When you aren’t shocking your dog, or using positive training on the agility field what are you doing with your dog? There should be an awful lot of other times you interact with your pooch!
I was skimming Clean Run before bed last night and I came across a line that spoke about Millionaire Dogs – in the context of this article being a Millionaire dog is a BAD BAD thing. “A millionaire dog is one that always has plenty to eat, has access to toys other than in the agility training ring, and has permanent access to to his handler at home.” The implication was why would a dog work if they had these things? (My immediate thought – maybe they had earned them?)
Sorry to disagree but I do .. the implication of this statement saddens me as much as thinking about shock collars. My dogs don’t have permanent access to me – because I work outside the home but as I head into March Break you won’t find me crating my dogs simply because they have had too much time with me; come September after many days, and nights, together we are all sad when the real word hits. Nor will you find me not feeding the dogs so they’ll be hungry and therefore motivated to work with me. (Timing of meals is something I do consider – I don’t feed a big meal then run out to work – anthropomorphically I wouldn’t like that – so I don’t). Toys aren’t all over my house simply because Sam picks things to guard and Sally’s mission in life is to destroy toys. I’ve had toy baskets out when the dogs were those kind of dogs and it worked fine.

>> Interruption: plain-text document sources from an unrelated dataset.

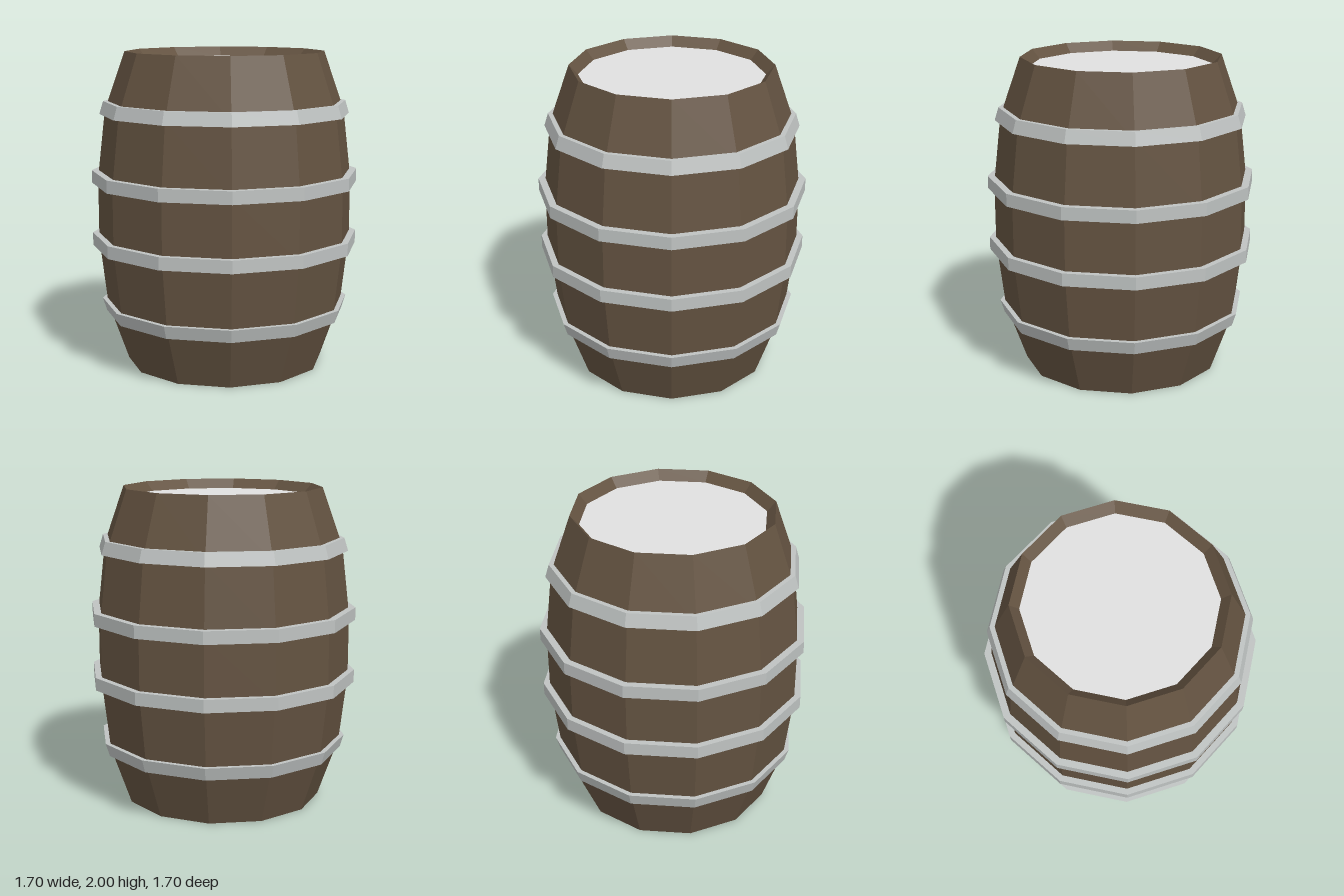
import * as THREE from 'three';

const SIDES = 12;

export function createModel() {
  const make = (name, color) => {
    const m = new THREE.MeshStandardMaterial({ color, flatShading: true });
    m.name = name;
    return m;
  };
  const wood = make('brown wood', 0x645341);
  const metal = make('hoop metal', 0xbfc3c2);
  const pale = make('pale head', 0xe0e0e0);

  const model = new THREE.Group();
  model.name = 'barrel';

  const add = (name, geometry, material) => {
    const mesh = new THREE.Mesh(geometry, material);
    mesh.name = name;
    model.add(mesh);
    return mesh;
  };
  // Twelve-sided ring or shell from [radius, height] points, bottom to top
  const lathe = (points) =>
    new THREE.LatheGeometry(points.map(([r, y]) => new THREE.Vector2(r, y)), SIDES);

  // Bulging staves, with sloped chimes turning inward at both ends
  add('staves', lathe([
    [0.575, 0.06], [0.63, 0], [0.76, 0.37], [0.81, 0.8],
    [0.81, 1.2], [0.76, 1.63], [0.63, 2], [0.575, 1.94],
  ]), wood);

  // Recessed heads
  for (const [name, y, turn] of [['topHead', 1.94, -1], ['bottomHead', 0.06, 1]]) {
    const head = add(name, new THREE.CircleGeometry(0.575, SIDES), pale);
    head.rotation.x = turn * Math.PI / 2;
    head.position.y = y;
  }

  // Hoops: bottom height, top height, outer radius at bottom and at top
  const hoops = [
    ['lowerEndHoop', 0.325, 0.407, 0.77, 0.795],
    ['lowerMiddleHoop', 0.762, 0.842, 0.85, 0.85],
    ['upperMiddleHoop', 1.167, 1.247, 0.85, 0.85],
    ['upperEndHoop', 1.606, 1.687, 0.795, 0.77],
  ];
  for (const [name, y0, y1, r0, r1] of hoops) {
    add(name, lathe([[r0 - 0.06, y0], [r0, y0], [r1, y1], [r1 - 0.06, y1]]), metal);
  }

  return model;
}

On this note I don’t use punitive, correction based methods when I’m not playing agility. We didn’t put a shock collar on Sampson after he vanished after a deer the first (and only) time he vanished after a deer. I don’t shock Sally when she insists on checking out the counter after I’ve done food prep. I don’t stand in my yard screaming at my dogs when the neighbour’s dog is snarling and snarking on the other side of the fence. I call my dogs, they all look at me and run to me. Sure sometimes they get a treat for a prompt and fabulous return to me but the real reason they come? They enjoy being with us and we enjoy being with them. We are a family. And families that work don’t scream, shock, hit or lock one another away without reason. If your dog isn’t family but a means to an end, or a statement of your own importance I guess your perspective is a little different.
Good points. I hope my dogs don't see agility, or any training, as "Work". I want them to see it as yet another game we play together.
I find many people take dog training way too seriously.